1. 90038 (West Hollywood): 51 percent higher than the state average.
2. 90006 (Pico Heights): 47 percent higher.
3. 90015 (Downtown L.A): 47 percent higher.
And here are the three cheapest L.A. ZIP codes, starting with the cheapest:
1. 90045 (Westchester): 7 percent higher than the state average.
2. 90066 (Culver City / Mar Vista): 10 percent higher.
3. 90040 (Commerce): 10 percent higher.
The swings aren’t as significant in some of California’s other large metro areas. In San Diego, residents of the most expensive ZIP code, 92105 (Kensington) only pay 20 percent more than least expensive ZIP code, 92131 (Scripps Ranch).
And in San Francisco, residents of the most expensive ZIP code, 94124 (Bayview Heights) pay just 14 percent more than the least expensive ZIP code, 94123 (the Marina).
“It really comes down to the size of the city you’re talking about,” Jensen says. “In larger cities you’re going to have a larger swing between ZIP codes. In smaller cities, that variation is probably going to be less significant.”
Why California is unique
In 1988 California voters passed Proposition 103, a ballot measure that limited the factors insurance companies could use when determining auto rates, which included a ban on using credit scores. Since then, Lehman says insurance companies in the Golden State must base insurance premiums on three primary factors:
- Driving safety record.
- Average miles driven per year.
- Years of driving experience.
After these factors are weighted, insurers can use additional factors to determine rates, including the type of vehicle driven, marital status and ZIP code. So while a driver’s ZIP code isn’t one of the primary rating factors, it still plays a role in determining premiums.
“Prop 103 forced insurance companies to look primarily at how we drive, not where we live. And if that hadn’t happened, you’d be seeing much larger differentials from zip to zip,” says Doug Heller, an independent consumer advocate with the Consumer Federation of America. “It didn’t deny insurance companies from using ZIP codes altogether, but it diminished their impact, which is ultimately good for the consumer.”
4 tips to reduce your car insurance costs
No matter which California ZIP code you call home, here are 4 tips to save money on car insurance:
1. Shop around.
According to Lehman, most consumers don’t think about their auto insurance often enough, and this winds up costing them more money in the end.
“Shopping for car insurance should be something you do (at least) every two years,” Lehman says. “That doesn’t mean you have to switch companies every time, but there’s always a chance that a better deal is out there.”
2. Ask about discounts.
Many drivers may be entitled to discounts on their auto insurance coverage – but insurers typically won’t grant them automatically so policyholders need to ask if they qualify for price breaks.
It’s always good to check in with your insurer about discounts if you’re renewing your policy, or if you go through a significant life change, like getting married. You may also get a discount for:
- Getting good grades in school.
- Installing anti-theft devices.
- Taking a defensive driving course.
- Driving less than a mileage threshold that your insurer sets (typically up to 12,000 miles per year).

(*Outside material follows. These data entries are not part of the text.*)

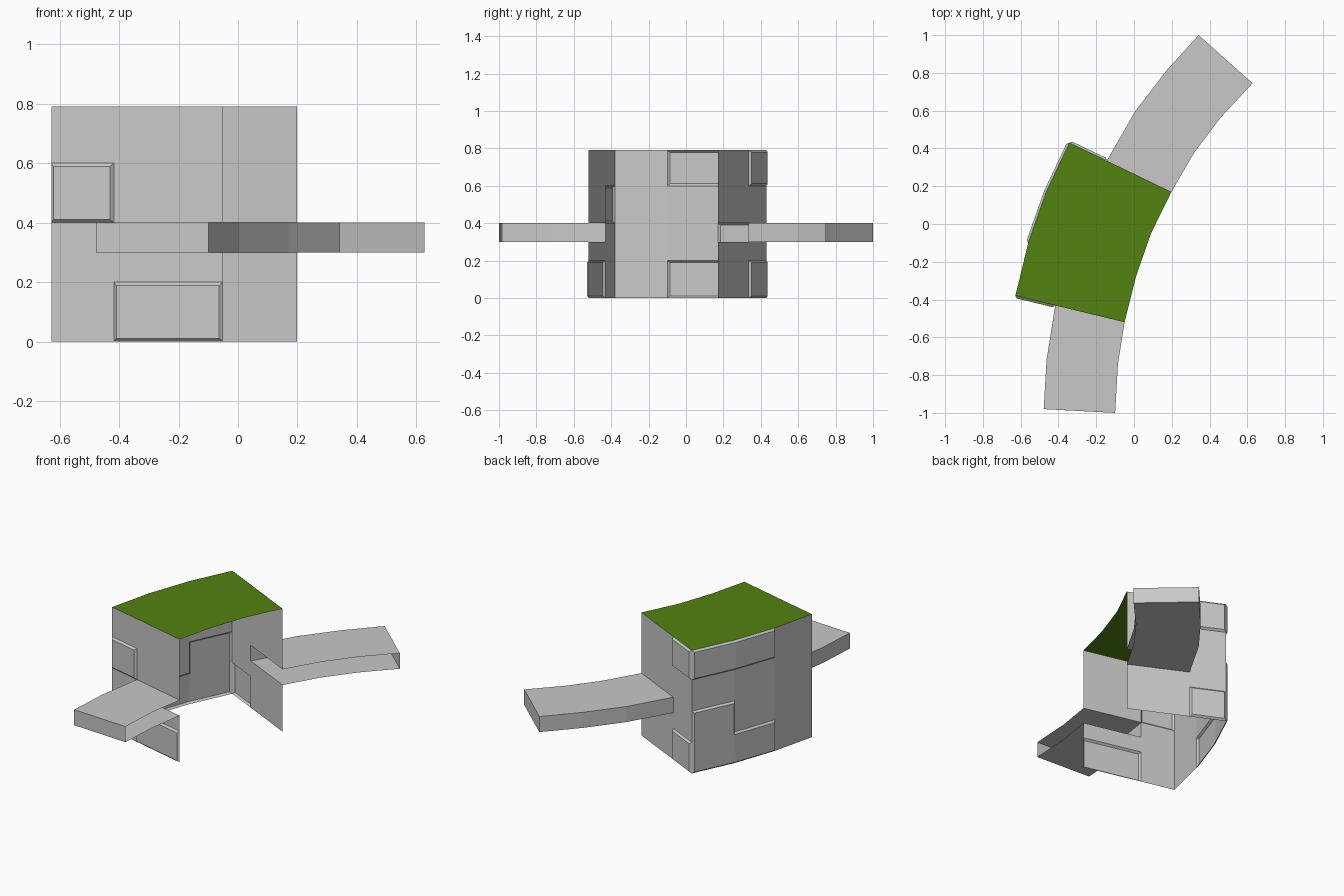
import bpy, bmesh

if "Cube" in bpy.data.objects:
    bpy.data.objects.remove(bpy.data.objects["Cube"])

# plan of the curved edges, listed front to back
ROAD_IN_FRONT = [(-.10, -1.0), (-.085, -.74), (-.05, -.52)]
ROAD_OUT_FRONT = [(-.478, -.98), (-.463, -.72), (-.417, -.431)]
ROAD_IN_BACK = [(.198, .17), (.32, .38), (.46, .565), (.628, .745)]
ROAD_OUT_BACK = [(-.144, .335), (.005, .595), (.17, .81), (.342, 1.0)]
TOWER_IN = [(-.05, -.52), (.01, -.28), (.09, -.05), (.198, .17)]
TOWER_OUT = [(-.628, -.38), (-.56, -.10), (-.465, .17), (-.342, .43)]
ROWS = [0, .2, .3, .4, .6, .79]
ROAD_Z = [.3, .4]


def material(name, rgb):
    m = bpy.data.materials.new(name)
    m.diffuse_color = (*rgb, 1)
    m.use_nodes = True
    m.node_tree.nodes["Principled BSDF"].inputs["Base Color"].default_value = m.diffuse_color
    return m


GREY = material("stone grey", (.58, .58, .58))
GREEN = material("grass green", (.085, .225, .005))


def finish(bm, name, mat):
    bmesh.ops.remove_doubles(bm, verts=bm.verts, dist=1e-4)
    me = bpy.data.meshes.new(name)
    bm.to_mesh(me)
    bm.free()
    me.materials.append(mat)
    ob = bpy.data.objects.new(name, me)
    bpy.context.collection.objects.link(ob)
    return ob


def add_wall(bm, plan, rows, holes=(), bricks=()):
    """Upright sheet; plan runs left to right seen from outside. Cells are (column, row)."""
    v = [[bm.verts.new((x, y, z)) for z in rows] for x, y in plan]
    raised = []
    for c in range(len(plan) - 1):
        for r in range(len(rows) - 1):
            if (c, r) in holes:
                continue
            f = bm.faces.new((v[c][r], v[c + 1][r], v[c + 1][r + 1], v[c][r + 1]))
            if (c, r) in bricks:
                raised.append(f)
    bm.normal_update()
    if raised:  # bevelled raised stones
        bmesh.ops.inset_region(bm, faces=raised, use_boundary=True,
                               use_even_offset=True, thickness=.011, depth=.012)


def add_deck(bm, inner, outer, z, up=True):
    """Flat strip between two plan curves."""
    a = [bm.verts.new((x, y, z)) for x, y in inner]
    b = [bm.verts.new((x, y, z)) for x, y in outer]
    for i in range(len(a) - 1):
        f = (a[i], a[i + 1], b[i + 1], b[i])
        bm.faces.new(f if up else f[::-1])


def wall(name, plan, holes, bricks):
    bm = bmesh.new()
    add_wall(bm, plan, ROWS, holes, bricks)
    finish(bm, name, GREY)


# tower walls (the inner side is open)
wall("front_wall", [TOWER_OUT[0], ROAD_OUT_FRONT[-1], TOWER_IN[0]],
     {(1, 2)}, {(0, 3), (1, 0)})
wall("back_wall", [TOWER_IN[-1], ROAD_OUT_BACK[0], TOWER_OUT[-1]],
     {(0, 2)}, {(1, 0), (1, 4)})
wall("outer_wall", TOWER_OUT[::-1], set(),
     {(0, 0), (0, 1), (0, 2), (1, 0), (0, 4), (1, 4)})

# tower roof
bm = bmesh.new()
add_deck(bm, TOWER_IN, TOWER_OUT, ROWS[-1])
finish(bm, "roof", GREEN)

# road arms: top, underside, outer side and end cap
for name, inner, outer, cap in (
        ("front_road", ROAD_IN_FRONT, ROAD_OUT_FRONT, [ROAD_OUT_FRONT[0], ROAD_IN_FRONT[0]]),
        ("back_road", ROAD_IN_BACK, ROAD_OUT_BACK, [ROAD_IN_BACK[-1], ROAD_OUT_BACK[-1]])):
    bm = bmesh.new()
    add_deck(bm, inner, outer, ROAD_Z[1])
    add_deck(bm, inner, outer, ROAD_Z[0], up=False)
    add_wall(bm, outer[::-1], ROAD_Z)
    add_wall(bm, cap, ROAD_Z)
    finish(bm, name, GREY)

3. Drop your collision coverage.
Lehman also says that many drivers are carrying too much coverage.
“Collision coverage is what pays for your car if it’s damaged in an accident, but it may be unnecessary,” Lehman says. “If your car is only worth $2,000, and you have a $1,000 deductible for collision, it probably doesn’t make sense to pay extra for that type of coverage.”
It’s going to vary from vehicle to vehicle, but Lehman says dropping collision will probably result in saving about $300 a year.

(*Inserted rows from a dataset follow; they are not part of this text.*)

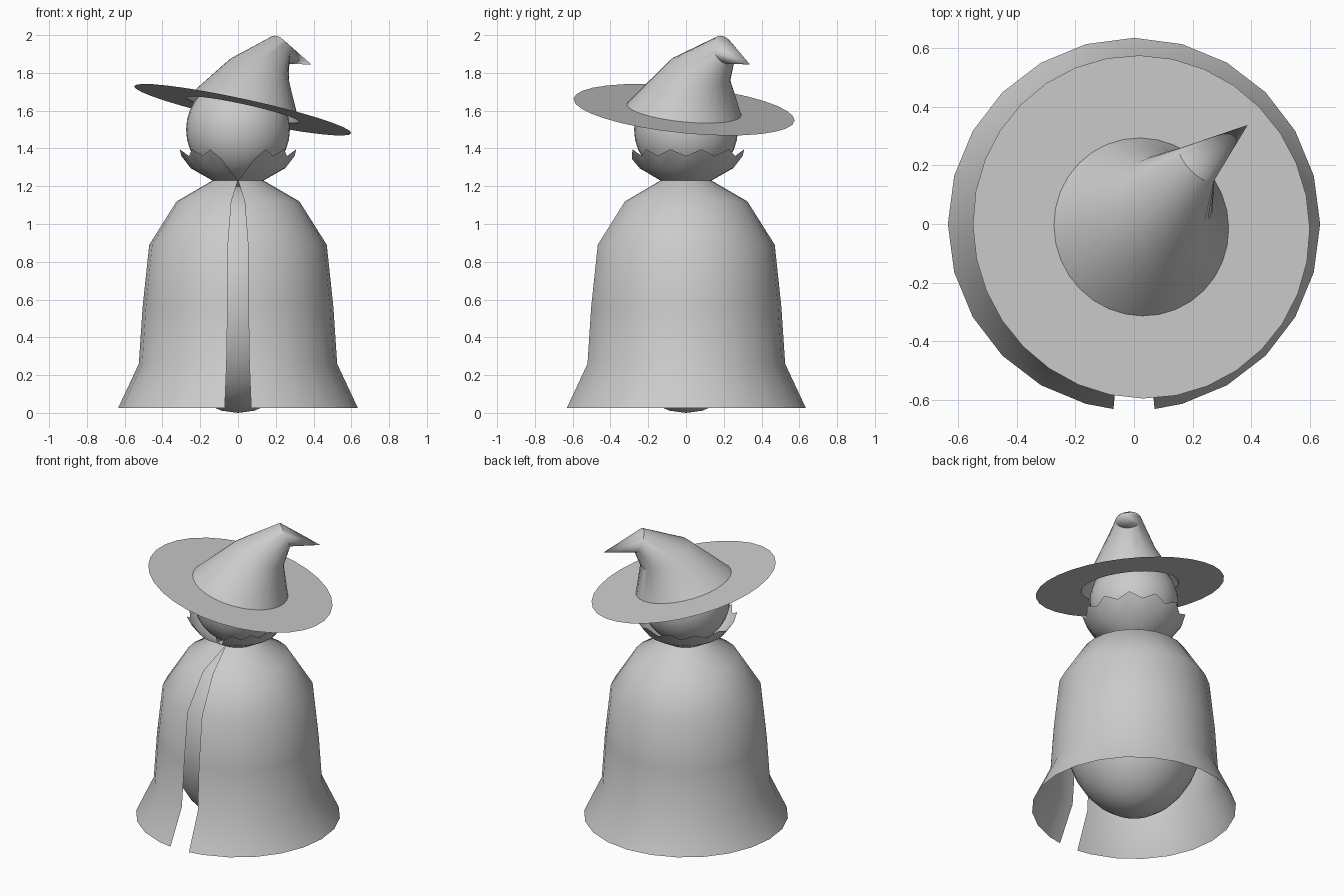
import bpy, bmesh, math
from mathutils import Vector

if "Cube" in bpy.data.objects:
    bpy.data.objects.remove(bpy.data.objects["Cube"])


def finish(name, bm, angle=30):
    me = bpy.data.meshes.new(name)
    bm.to_mesh(me)
    bm.free()
    ob = bpy.data.objects.new(name, me)
    bpy.context.collection.objects.link(ob)
    bpy.ops.object.select_all(action='DESELECT')
    ob.select_set(True)
    bpy.context.view_layer.objects.active = ob
    bpy.ops.object.shade_smooth_by_angle(angle=math.radians(angle))
    return ob


def ball(name, centre, rx, rz):
    bm = bmesh.new()
    bmesh.ops.create_uvsphere(bm, u_segments=32, v_segments=16, radius=1)
    bmesh.ops.scale(bm, vec=(rx, rx, rz), verts=bm.verts)
    bmesh.ops.translate(bm, vec=centre, verts=bm.verts)
    return finish(name, bm)


def bridge(bm, a, b, closed):
    n = len(a)
    for i in range(n if closed else n - 1):
        j = (i + 1) % n
        bm.faces.new((a[i], a[j], b[j], b[i]))


def ring(bm, centre, normal, radius, n=32):
    q = Vector((0, 0, 1)).rotation_difference(Vector(normal))
    return [bm.verts.new(Vector(centre) + q @ Vector((
        radius * math.cos(math.tau * i / n), radius * math.sin(math.tau * i / n), 0)))
        for i in range(n)]


# Body and head
ball("body", (0, 0, 0.6), 0.44, 0.6)
ball("head", (0, 0, 1.5), 0.275, 0.275)

# Cloak with collar, slit open at the front
# radius, height, half width of the slit, how many columns the slit pushes aside
SEG = 24
rows = [(0.635, 0.025, 0.07, 1), (0.525, 0.26, 0.06, 1), (0.505, 0.56, 0.055, 1),
        (0.47, 0.89, 0.053, 1), (0.325, 1.12, 0.035, 1), (0.135, 1.23, 0.001, 1),
        (0.25, 1.295, 0.05, 4), (0.31, 1.378, 0.09, 4)]
bm = bmesh.new()
prev = None
for k, (r, z, gap, spread) in enumerate(rows):
    g = math.asin(gap / r)
    cur = []
    for i in range(SEG + 1):
        a = math.tau * i / SEG
        a += g * (max(0, 1 - i / spread) - max(0, 1 - (SEG - i) / spread))
        rr, zz = r, z
        if k == len(rows) - 1:  # jagged collar edge
            s = 1 if i % 2 else -1
            rr, zz = r + 0.01 * s, z + 0.018 * s
            if i in (0, SEG):
                zz = 1.345
        cur.append(bm.verts.new((rr * math.sin(a), -rr * math.cos(a), zz)))
    if prev:
        bridge(bm, prev, cur, False)
    prev = cur
finish("cloak", bm, 40)

# Tilted hat: flat brim ring and bent crown
base, tilt = (0.025, -0.01, 1.605), (0.217, 0.1, 1)
bm = bmesh.new()
bridge(bm, ring(bm, base, tilt, 0.588), ring(bm, base, tilt, 0.305), True)
finish("hat_brim", bm)

bm = bmesh.new()
r1 = ring(bm, base, tilt, 0.305)
r2 = ring(bm, (0.11, 0.075, 1.81), (0.31, 0.32, 0.89), 0.168)
r3 = ring(bm, (0.215, 0.202, 1.922), (0.65, 0.65, 0.35), 0.08)
bridge(bm, r1, r2, True)
bridge(bm, r2, r3, True)
tip = bm.verts.new((0.388, 0.338, 1.845))
for i in range(len(r3)):
    bm.faces.new((r3[i], r3[(i + 1) % len(r3)], tip))
finish("hat_crown", bm)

4. Consider California’s low cost auto insurance program (CLCA)
Boasting annual premiums that start between $226 and $338, the CLCA was implemented in 2000 as a way to provide low-cost liability insurance to California residents who might otherwise not be able to afford it. In order to qualify, drivers must have a good driving record, be at least 19 years old, have been licensed for at least three years, own a vehicle valued at $20,000 or less and meet the income eligibility requirements (which, for a family of four, is earning less than $23,550 a year).
Data source: Quadrant Information Services